Porat’s philosophy was different, according to Epps: “I celebrate success. I don’t question it.”
“You nauseate me,” Epps said she responded.
Epps, who served as Temple’s provost until August, led off testimony Wednesday during day four of the conspiracy and fraud trial against Porat, charged with leading a scheme to cheat on college rankings submissions for financial gain and national prominence, harming students and donors who fell for the lie.
Epps said she thought highly of Porat, counted him as a friend, and knew he was about to embark on a book tour in 2018 that was supposed to be a celebration of his long and prominent career at the business school, coinciding with the 100th anniversary of the Fox School of Business.
“It was supposed to be a grand year,” she said.
But she said she soon became convinced he could no longer lead the school.
“I didn’t think he could be dean for one more day because I don’t think he thought this was that big of a deal,” said Epps, who at times paused, choosing her words carefully and seemingly struggling with emotion.
Also Wednesday, jurors got to hear directly from the embattled former dean when the prosecution played a series of video clips from five days of depositions taken in the civil suit he filed against Temple after the school fired him as dean. Porat, 74, at times combative and strident, repeated that the only mistake he made was approving a news release and email to go out to donors, touting the Online MBA’s No. 1 ranking by U.S. News & World Report even though he knew at that time that false information had been submitted to the magazine.
The lawyer taking the deposition asked him why he made that decision, in one communication just hours after learning of the data error.
“It slipped my mind. That’s my answer,” Porat said.
When the lawyer pressed him again, he said: “The answer is that today I think it was pretty stupid.”
Porat maintained that he thought the error was just a mistake by Marjorie O’Neill, the employee charged with assembling the rankings submission to the news magazine. O’Neill pleaded guilty in May to conspiracy charges, admitting that she aided the scheme at the direction of her former boss.
Jurors also heard from Phyllis Tutora, another Fox employee who testified that Porat was “obsessed” with rankings. She also said that when she would send numbers to O’Neill, “magically, they would change.”

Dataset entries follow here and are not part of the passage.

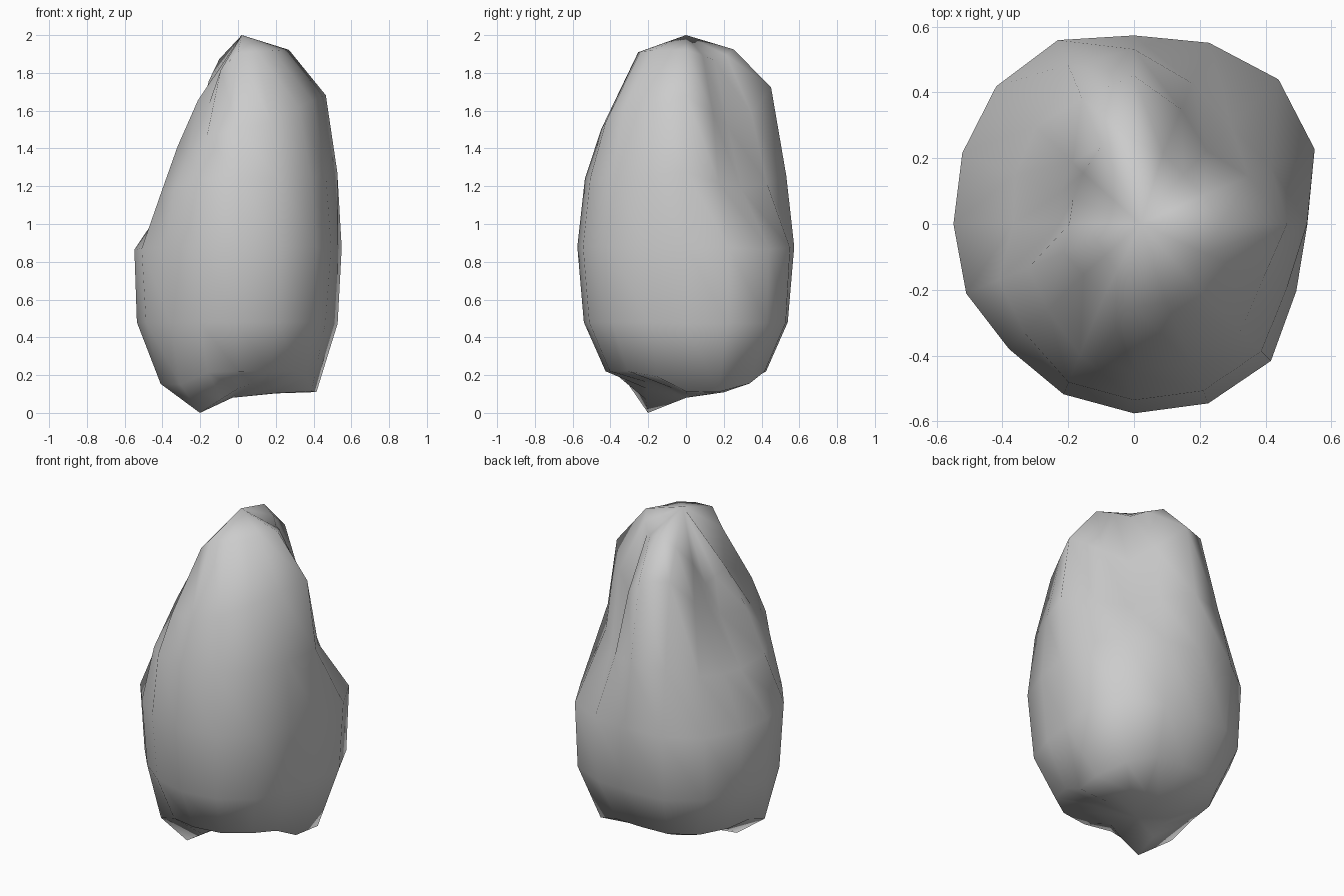
import bpy, bmesh
from math import cos, sin, exp, radians

if "Cube" in bpy.data.objects:
    bpy.data.objects.remove(bpy.data.objects["Cube"])

SEG = 16
# Vertical profile from top to bottom: height, scale of the outline
profile = [(1.92, .44), (1.65, .78), (1.25, .93), (.88, 1), (.48, .94), (.22, .74), (.11, .36)]
# Bulges and flats of the plan outline: angle, width, amount
bulges = [(45, 25, .075), (128, 30, .04), (-8, 22, -.045), (225, 22, -.03), (300, 28, .02)]
# Knocks: angle, width, ring level, level width, push outward, push upward
knocks = [
    (45, 25, 1.2, 1.2, -.19, -.14),    # hollow at back right
    (42, 32, 2, .6, -.06, .02),
    (160, 38, 1.3, 1.1, -.23, -.16),   # cliff on the left
    (195, 50, 0, .7, 0, -.24),         # slope down from the peak
    (140, 30, 0, .5, 0, -.1),
    (248, 60, 1, .6, 0, -.15),         # long front shoulder
    (108, 24, 1, .6, .01, .1),         # back shoulder
    (118, 22, 1.3, .8, -.06, 0),
    (205, 27, 1.5, .9, -.06, -.09),    # left front slope
    (228, 20, .5, .7, -.03, -.1),
    (0, 15, 0, .5, .035, 0),           # ridge beside the peak
    (-2, 18, 1.4, .8, .07, .04),       # upright right flank
    (15, 35, 5, .6, 0, -.11),          # right foot
    (225, 22, 6, .5, .09, -.11),       # left foot
    (215, 25, 5, .5, .03, -.07),
    (305, 35, 6, .5, 0, .05),          # raised underside
]


def near(angle, centre, width):
    """Flat-topped falloff around a direction, in degrees."""
    d = (angle - centre + 180) % 360 - 180
    return exp(-(d / width) ** 4)


def surface_point(level, angle):
    z, scale = profile[level]
    r = scale * (.57 + sum(m * near(angle, c, w) for c, w, m in bulges))
    for c, w, lev, lw, out, up in knocks:
        f = near(angle, c, w) * exp(-((level - lev) / lw) ** 2)
        r += out * f
        z += up * f
    a = radians(angle)
    return r * cos(a), r * sin(a), max(z, 0)


# Rings of the boulder
bm = bmesh.new()
rings = [[bm.verts.new(surface_point(k, 360 * i / SEG)) for i in range(SEG)]
         for k in range(len(profile))]
peak = bm.verts.new((.02, 0, 2))
base = bm.verts.new((-.03, 0, .08))

# Skin between rings, closed by the peak and the underside
for i in range(SEG):
    j = (i + 1) % SEG
    for up, low in zip(rings, rings[1:]):
        bm.faces.new((up[i], low[i], low[j], up[j]))
    bm.faces.new((peak, rings[0][i], rings[0][j]))
    bm.faces.new((base, rings[-1][j], rings[-1][i]))
bmesh.ops.recalc_face_normals(bm, faces=bm.faces)
for f in bm.faces:
    f.smooth = True

mesh = bpy.data.meshes.new("boulder")
bm.to_mesh(mesh)
bm.free()
boulder = bpy.data.objects.new("boulder", mesh)
bpy.context.collection.objects.link(boulder)
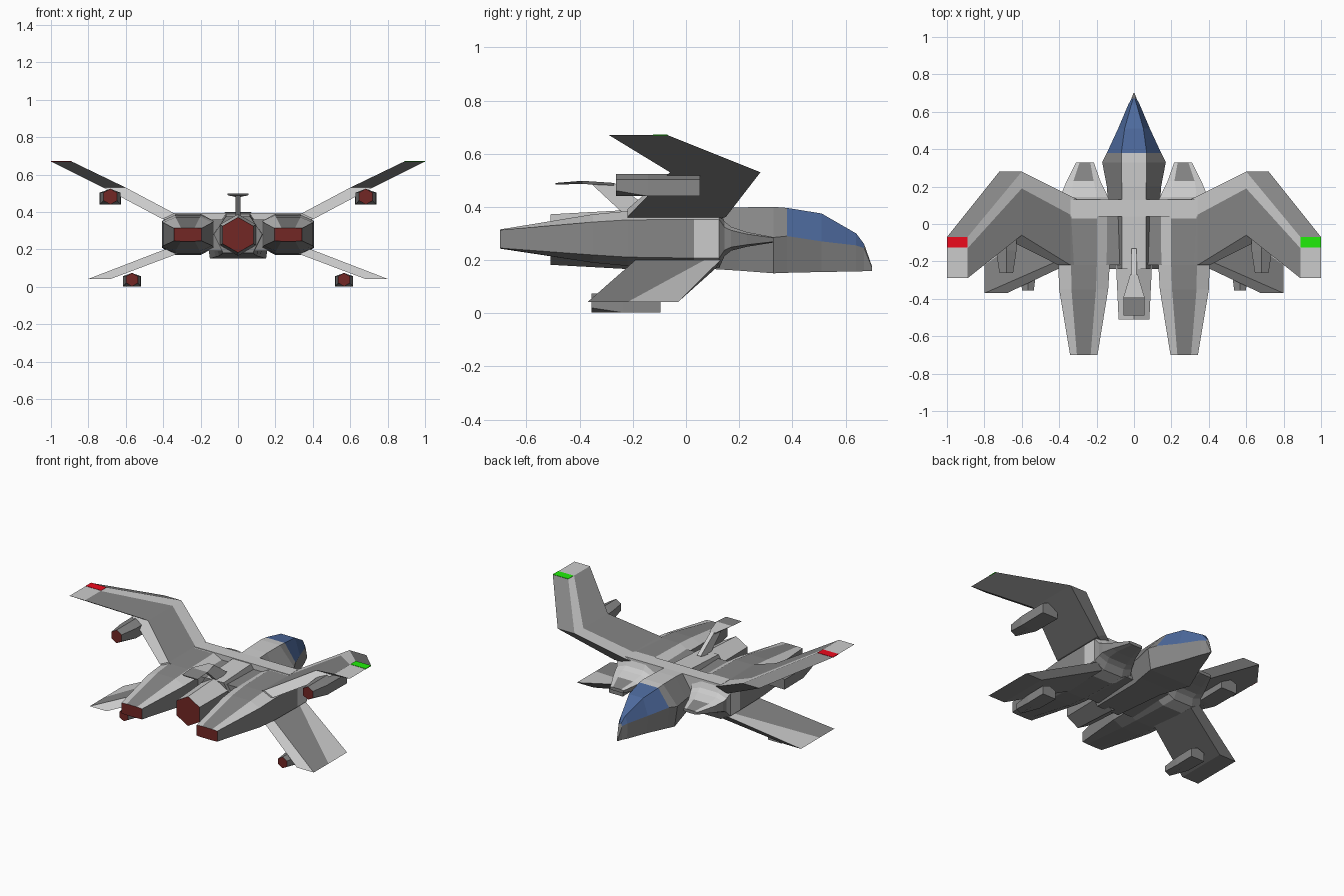
import bpy, bmesh, math

if "Cube" in bpy.data.objects:
    bpy.data.objects.remove(bpy.data.objects["Cube"])


def material(name, color):
    m = bpy.data.materials.new(name)
    m.diffuse_color = (*color, 1)
    m.use_nodes = True
    m.node_tree.nodes["Principled BSDF"].inputs["Base Color"].default_value = m.diffuse_color
    return m


DARK = material("hull_grey", (0.24, 0.24, 0.24))
LIGHT = material("trim_grey", (0.55, 0.55, 0.55))
GLOW = material("exhaust_red", (0.17, 0.02, 0.018))
GLASS = material("canopy_blue", (0.075, 0.145, 0.34))
RED = material("port_red", (0.85, 0.003, 0.012))
GREEN = material("starboard_green", (0.015, 0.85, 0.003))


def loft(name, sections, paint=None, start=DARK, end=DARK):
    """Skin a list of equal-length point rings; paint(i, j) picks each side's material."""
    bm = bmesh.new()
    mats = [DARK, LIGHT, GLOW, GLASS, RED, GREEN]
    rings = [[bm.verts.new(p) for p in s] for s in sections]
    n = len(rings[0])
    for i in range(len(rings) - 1):
        a, b = rings[i], rings[i + 1]
        for j in range(n):
            k = (j + 1) % n
            f = bm.faces.new((a[j], a[k], b[k], b[j]))
            if paint:
                f.material_index = mats.index(paint(i, j))
    bm.faces.new(rings[0]).material_index = mats.index(start)
    bm.faces.new(rings[-1]).material_index = mats.index(end)
    bmesh.ops.recalc_face_normals(bm, faces=bm.faces[:])
    mesh = bpy.data.meshes.new(name)
    bm.to_mesh(mesh)
    bm.free()
    for m in mats:
        mesh.materials.append(m)
    ob = bpy.data.objects.new(name, mesh)
    bpy.context.collection.objects.link(ob)
    return ob


def box(name, x0, x1, y0, y1, z0, z1, mat=DARK):
    ring = lambda y: [(x0, y, z0), (x1, y, z0), (x1, y, z1), (x0, y, z1)]
    return loft(name, [ring(y0), ring(y1)], lambda i, j: mat, mat, mat)


def hexagon(y, top, mid, bot, zt, zm, zb):
    return [(-top, y, zt), (top, y, zt), (mid, y, zm),
            (bot, y, zb), (-bot, y, zb), (-mid, y, zm)]


# Fuselage with pointed nose; the upper faces ahead of the neck are glass
hull = [(-0.24, .065, .13, .08, .375, .28, .18), (0.12, .065, .14, .10, .393, .28, .165),
        (0.20, .065, .145, .12, .398, .28, .16), (0.33, .068, .17, .15, .40, .285, .15),
        (0.38, .068, .145, .13, .396, .29, .152), (0.51, .05, .085, .075, .375, .27, .155),
        (0.64, .014, .03, .028, .30, .255, .157), (0.67, .005, .013, .014, .26, .245, .158),
        (0.70, .002, .003, .003, .175, .17, .158)]


def hull_paint(i, j):
    if i in (4, 5, 6) and j in (0, 1, 5):
        return GLASS
    return LIGHT if j == 0 and i < 4 else DARK


loft("fuselage", [hexagon(*h) for h in hull], hull_paint)


def ngon(y, x, z, r):
    return [(x + r * math.cos((k + .5) * math.pi / 3), y,
             z + r * math.sin((k + .5) * math.pi / 3)) for k in range(6)]


# Central six-sided engine
loft("centre_engine", [ngon(-0.51, 0, .277, .095), ngon(-0.2, 0, .277, .112)],
     lambda i, j: LIGHT if j in (0, 1) else DARK, GLOW)

# Flat deck band across the body, and the core beneath it
box("wing_bridge", -0.34, 0.34, 0.04, 0.13, 0.30, 0.3935, LIGHT)
box("body_core", -0.3, 0.3, -0.22, 0.12, 0.19, 0.36)


def nacelle_ring(s, y, x0, x1, z0, z1, kx, kz):
    dx, dz = (x1 - x0) * kx, (z1 - z0) * kz
    pts = [(x0 + dx, z1), (x1 - dx, z1), (x1, z1 - dz), (x1, z0 + dz),
           (x1 - dx, z0), (x0 + dx, z0), (x0, z0 + dz), (x0, z1 - dz)]
    return [(s * x, y, z) for x, z in pts]


def nacelle_paint(i, j):
    band = i == 3                      # light ring round the wing root
    return LIGHT if band or j in (1, 7) or (j == 0 and i in (4, 5, 6)) else DARK


def wing_ring(s, xi, zi, xo, zo, yf, ys, yr):
    """Leading edge yf, end of the light strip ys, trailing edge yr."""
    return [(s * xi, yf, zi), (s * xo, yf, zo), (s * xo, yr, zo),
            (s * xi, yr, zi), (s * xi, ys, zi)]


def wing_paint(i, j):
    return LIGHT if j == 4 or (j == 2 and i < 2) else DARK


def gun_ring(y, x, z, w, h):
    return [(x + w, y, z + .5 * h), (x, y, z + h), (x - w, y, z + .5 * h),
            (x - w, y, z - h), (x, y, z - h), (x + w, y, z - h)]


for s, side in ((-1, "left"), (1, "right")):
    # Side engine tapering back to the exhaust and forward to a thin prong
    rings = [(-0.70, .195, .342, .243, .315, .25, .03), (-0.35, .138, .40, .19, .372, .25, .16),
             (-0.22, .13, .405, .178, .384, .25, .16), (0.03, .13, .405, .17, .39, .25, .17),
             (0.125, .13, .405, .17, .39, .25, .17), (0.145, .14, .39, .215, .345, .25, .17),
             (0.17, .15, .385, .235, .325, .22, .15), (0.23, .18, .36, .25, .305, .2, .14),
             (0.33, .215, .31, .266, .286, .2, .14)]
    loft(side + "_engine", [nacelle_ring(s, *r) for r in rings], nacelle_paint, GLOW)

    # Cranked upper wing and swept lower wing
    loft(side + "_upper_wing", [wing_ring(s, .30, .375, .36, .355, .13, .04, -.22),
                                wing_ring(s, .34, .392, .404, .362, .15, .05, -.22),
                                wing_ring(s, .60, .53, .72, .53, .28, .19, -.06),
                                wing_ring(s, .89, .67, 1.0, .67, -.07, -.13, -.29)],
         wing_paint, end=LIGHT)
    loft(side + "_lower_wing", [wing_ring(s, .39, .20, .30, .185, .13, .07, -.19),
                                wing_ring(s, .80, .042, .68, .042, -.03, -.22, -.37)],
         wing_paint)

    # Wing-tip navigation light
    x0, x1 = sorted((s * .89, s * 1.0))
    box(side + "_nav_light", x0, x1, -.125, -.07, .668, .672, RED if s < 0 else GREEN)

    # Underslung guns: boxy pod with a six-sided glowing end
    for label, x, z, r, y0, y1 in (("upper", .683, .482, .042, -.263, .052),
                                   ("lower", .567, .038, .036, -.355, -.095)):
        loft(f"{side}_{label}_gun",
             [ngon(y0, s * x, z, r), gun_ring(y0 + .12, s * x, z, r * 1.3, r),
              gun_ring(y1, s * x, z, r * 1.36, r)], start=GLOW)

# Tail strut leaning back, carrying a small tapered plate
loft("tail_strut", [[(x, -.22, .36), (x, -.13, .39), (x, -.27, .49), (x, -.36, .49)]
                    for x in (-.013, .013)], lambda i, j: LIGHT, LIGHT, LIGHT)
loft("tail_plate", [[(-w, y, z), (w, y, z), (w * .7, y, z - t), (-w * .7, y, z - t)]
                    for y, w, z, t in ((-.49, .056, .49, .006), (-.39, .056, .498, .012),
                                       (-.27, .02, .49, .01))],
     lambda i, j: LIGHT if i == 1 else DARK)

Defense attorneys pointed out through cross-examination that Tutora hadn’t reported her concerns to Porat. The defense also said during cross-examination of Epps that an office within Temple, called Institutional Review and Assessment, had been charged by the former provost, Hai-Lung Dai, with conducting an independent check of rankings submissions.
Defense attorney Richard Zack produced an email from U.S. News to Temple in 2016, titled Online MBA data discrepancy. In it, a U.S. News employee was questioning the very same data point that triggered the scandal two years later. And an employee from the IRA office was copied on the email.
“The importance is marked high. Do you see that?” Zack asked Epps.
Epps also recounted for jurors how she and then-Temple president Richard M. Englert had asked Porat to resign. It came after a university-commissioned investigation by a law firm found that the business school in some cases knowingly provided false information to the news magazine.
Porat, she said, had suggested that the university move a few employees out, perhaps let them retire. He wanted O’Neill to sign a nondisclosure agreement, Epps said. It puzzled her.
“I kept saying, ‘To keep her from saying what?’” Epps testified.
Porat ultimately refused to step down, Epps testified, and was terminated in July 2018 — less than a year after Temple’s program was dropped from U.S. News’ online M.B.A. rankings.
Epps testified that Porat didn’t want the university to commission an external investigation. In a meeting with her and Englert, Porat referenced the Israeli military, Epps said.
“He said one of the things he learned is if you’re in a hole, don’t dig,” she said. “The president was certainly [saying] we are going to be digging.”
Epps also recalled that she first learned about the errors at a home Temple basketball game in Fox’s box at the Liacouras Center. There, she said, Porat described the problem as “a data entry error.” He characterized it as “no big deal,” she said. He also told her that the school’s Online MBA would slip no further than No. 2, even though prosecutors showed an email from another employee to Porat sent before that game that predicted it could fall to No. 6.
Porat in his video deposition, however, said he told Epps through a phone call and an email, not at a basketball game. Epps asserted that she was absolutely sure it was at the game because she immediately informed the president.
Epps, a Yale Law School grad, spent nine years as a trial attorney before joining Temple. A native of Cheltenham Township, she became deputy city attorney in Los Angeles in 1976 and in 1980 returned to Philadelphia to join the U.S. Attorney’s Office.
She has worked at Temple for more than 35 years, first as a law school professor and then law school dean for eight years. She became provost in 2016 after Dai was removed from that position.
In August, Epps was among a group of administrators moved out of their positions by new president Jason Wingard. She remains a tenured professor and serves as senior adviser to the president.
She told the jury that she’s never focused much on rankings and that she didn’t pressure her deans to do so either.
“I don’t think rankings is the thing you go after,” she said. “What you go after is running an excellent program in the hopes that it will be recognized.”